## What is expected
Records follow. Copy every line with "faces".

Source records
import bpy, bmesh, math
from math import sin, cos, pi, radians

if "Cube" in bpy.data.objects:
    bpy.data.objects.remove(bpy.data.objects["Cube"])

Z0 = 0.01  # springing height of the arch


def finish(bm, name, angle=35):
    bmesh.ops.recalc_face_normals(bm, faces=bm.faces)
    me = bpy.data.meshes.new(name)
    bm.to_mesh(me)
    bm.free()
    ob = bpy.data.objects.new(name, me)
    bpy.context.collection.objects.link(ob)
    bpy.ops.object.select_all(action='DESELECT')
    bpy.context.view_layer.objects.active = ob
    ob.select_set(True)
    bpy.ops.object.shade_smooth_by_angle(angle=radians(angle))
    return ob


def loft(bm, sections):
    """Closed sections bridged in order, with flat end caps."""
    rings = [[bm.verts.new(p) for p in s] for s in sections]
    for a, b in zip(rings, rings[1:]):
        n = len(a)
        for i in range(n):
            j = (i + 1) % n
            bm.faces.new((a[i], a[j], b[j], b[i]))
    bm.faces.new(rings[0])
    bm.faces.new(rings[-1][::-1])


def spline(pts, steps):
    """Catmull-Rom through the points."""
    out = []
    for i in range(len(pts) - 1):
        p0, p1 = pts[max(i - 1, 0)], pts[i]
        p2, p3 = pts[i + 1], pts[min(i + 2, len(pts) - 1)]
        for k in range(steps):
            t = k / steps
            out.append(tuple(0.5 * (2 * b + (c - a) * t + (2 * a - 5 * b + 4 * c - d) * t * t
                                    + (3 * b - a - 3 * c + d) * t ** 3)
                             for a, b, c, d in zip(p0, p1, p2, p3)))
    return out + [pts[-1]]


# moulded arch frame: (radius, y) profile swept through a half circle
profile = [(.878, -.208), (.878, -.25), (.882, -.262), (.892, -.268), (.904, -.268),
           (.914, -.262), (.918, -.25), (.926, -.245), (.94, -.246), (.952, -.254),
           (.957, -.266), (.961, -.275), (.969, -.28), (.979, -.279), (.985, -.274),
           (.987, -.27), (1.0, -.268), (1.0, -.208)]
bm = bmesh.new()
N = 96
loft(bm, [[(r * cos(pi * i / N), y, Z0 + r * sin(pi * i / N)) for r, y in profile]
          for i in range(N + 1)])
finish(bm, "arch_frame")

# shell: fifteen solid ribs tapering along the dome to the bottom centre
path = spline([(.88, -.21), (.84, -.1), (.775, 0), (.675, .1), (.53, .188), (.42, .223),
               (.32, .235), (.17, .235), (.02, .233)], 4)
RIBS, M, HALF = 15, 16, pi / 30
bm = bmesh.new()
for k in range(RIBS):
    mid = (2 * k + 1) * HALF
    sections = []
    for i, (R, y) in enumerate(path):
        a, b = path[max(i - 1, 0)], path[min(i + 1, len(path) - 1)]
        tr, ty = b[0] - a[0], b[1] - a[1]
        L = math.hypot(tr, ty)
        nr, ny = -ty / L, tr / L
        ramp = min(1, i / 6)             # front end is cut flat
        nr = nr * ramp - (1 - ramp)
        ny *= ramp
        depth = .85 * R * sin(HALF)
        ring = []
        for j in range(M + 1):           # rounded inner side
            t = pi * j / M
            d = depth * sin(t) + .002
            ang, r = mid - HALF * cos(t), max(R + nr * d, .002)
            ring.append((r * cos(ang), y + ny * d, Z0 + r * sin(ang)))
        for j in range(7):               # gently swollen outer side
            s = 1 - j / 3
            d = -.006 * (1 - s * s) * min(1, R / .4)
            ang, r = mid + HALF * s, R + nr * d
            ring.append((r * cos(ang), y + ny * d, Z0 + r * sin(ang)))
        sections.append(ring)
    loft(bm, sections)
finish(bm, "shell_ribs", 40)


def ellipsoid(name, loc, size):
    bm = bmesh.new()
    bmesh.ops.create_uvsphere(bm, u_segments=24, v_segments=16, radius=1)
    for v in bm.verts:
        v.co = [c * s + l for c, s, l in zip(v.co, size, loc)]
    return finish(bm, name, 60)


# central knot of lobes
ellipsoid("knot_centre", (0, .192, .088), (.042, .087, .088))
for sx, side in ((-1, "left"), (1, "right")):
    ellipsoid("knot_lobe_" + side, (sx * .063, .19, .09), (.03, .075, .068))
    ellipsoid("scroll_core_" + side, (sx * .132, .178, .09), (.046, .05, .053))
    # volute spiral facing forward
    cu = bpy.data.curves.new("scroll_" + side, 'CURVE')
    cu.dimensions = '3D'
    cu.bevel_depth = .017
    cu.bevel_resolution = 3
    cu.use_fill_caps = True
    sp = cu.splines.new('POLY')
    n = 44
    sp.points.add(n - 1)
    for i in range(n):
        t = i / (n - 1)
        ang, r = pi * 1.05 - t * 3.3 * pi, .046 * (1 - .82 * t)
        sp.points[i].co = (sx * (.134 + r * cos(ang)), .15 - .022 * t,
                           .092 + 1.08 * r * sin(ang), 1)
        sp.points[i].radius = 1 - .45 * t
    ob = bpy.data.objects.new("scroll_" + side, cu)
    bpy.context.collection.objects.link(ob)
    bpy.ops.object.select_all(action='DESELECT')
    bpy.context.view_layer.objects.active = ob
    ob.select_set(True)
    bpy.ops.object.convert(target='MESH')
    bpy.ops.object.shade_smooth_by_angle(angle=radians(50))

==

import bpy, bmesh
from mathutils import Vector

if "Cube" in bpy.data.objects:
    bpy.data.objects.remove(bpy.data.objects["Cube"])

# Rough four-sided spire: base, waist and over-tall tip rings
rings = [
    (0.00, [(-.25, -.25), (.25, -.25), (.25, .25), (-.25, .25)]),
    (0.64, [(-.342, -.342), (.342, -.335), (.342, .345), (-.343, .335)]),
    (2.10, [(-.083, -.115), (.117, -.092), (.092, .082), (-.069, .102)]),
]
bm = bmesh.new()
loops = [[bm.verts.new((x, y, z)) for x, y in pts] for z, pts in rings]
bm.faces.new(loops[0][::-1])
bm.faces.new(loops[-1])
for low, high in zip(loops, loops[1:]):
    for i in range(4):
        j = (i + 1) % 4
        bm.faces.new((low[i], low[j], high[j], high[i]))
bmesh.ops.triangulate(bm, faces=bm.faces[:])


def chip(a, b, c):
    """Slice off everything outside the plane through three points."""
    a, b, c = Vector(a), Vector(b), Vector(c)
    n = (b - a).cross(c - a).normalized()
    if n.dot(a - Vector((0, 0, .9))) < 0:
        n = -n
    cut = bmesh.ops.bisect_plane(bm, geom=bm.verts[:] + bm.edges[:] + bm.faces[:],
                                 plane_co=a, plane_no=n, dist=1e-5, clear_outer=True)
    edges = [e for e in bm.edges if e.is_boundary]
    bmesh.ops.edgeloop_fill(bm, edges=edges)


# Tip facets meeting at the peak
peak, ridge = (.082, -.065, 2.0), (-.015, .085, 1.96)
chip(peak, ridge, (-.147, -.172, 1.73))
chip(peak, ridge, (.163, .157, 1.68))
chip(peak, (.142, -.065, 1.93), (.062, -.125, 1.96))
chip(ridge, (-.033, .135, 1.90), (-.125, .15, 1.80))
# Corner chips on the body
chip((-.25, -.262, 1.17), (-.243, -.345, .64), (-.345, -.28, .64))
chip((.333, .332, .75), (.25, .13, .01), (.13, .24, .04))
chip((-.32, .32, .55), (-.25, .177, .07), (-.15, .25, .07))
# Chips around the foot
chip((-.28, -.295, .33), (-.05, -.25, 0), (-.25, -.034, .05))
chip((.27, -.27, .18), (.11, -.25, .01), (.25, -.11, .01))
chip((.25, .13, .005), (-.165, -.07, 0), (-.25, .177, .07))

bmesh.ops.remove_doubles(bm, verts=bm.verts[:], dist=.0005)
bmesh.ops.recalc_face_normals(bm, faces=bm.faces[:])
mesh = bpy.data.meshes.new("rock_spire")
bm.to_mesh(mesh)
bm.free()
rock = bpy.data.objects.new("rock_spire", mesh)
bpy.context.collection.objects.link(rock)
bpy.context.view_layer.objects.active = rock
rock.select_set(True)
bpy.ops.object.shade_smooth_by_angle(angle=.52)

## Written response
    bmesh.ops.recalc_face_normals(bm, faces=bm.faces)
            bm.faces.new((a[i], a[j], b[j], b[i]))
    bm.faces.new(rings[0])
    bm.faces.new(rings[-1][::-1])
bm.faces.new(loops[0][::-1])
bm.faces.new(loops[-1])
        bm.faces.new((low[i], low[j], high[j], high[i]))
bmesh.ops.triangulate(bm, faces=bm.faces[:])
    cut = bmesh.ops.bisect_plane(bm, geom=bm.verts[:] + bm.edges[:] + bm.faces[:],
bmesh.ops.recalc_face_normals(bm, faces=bm.faces[:])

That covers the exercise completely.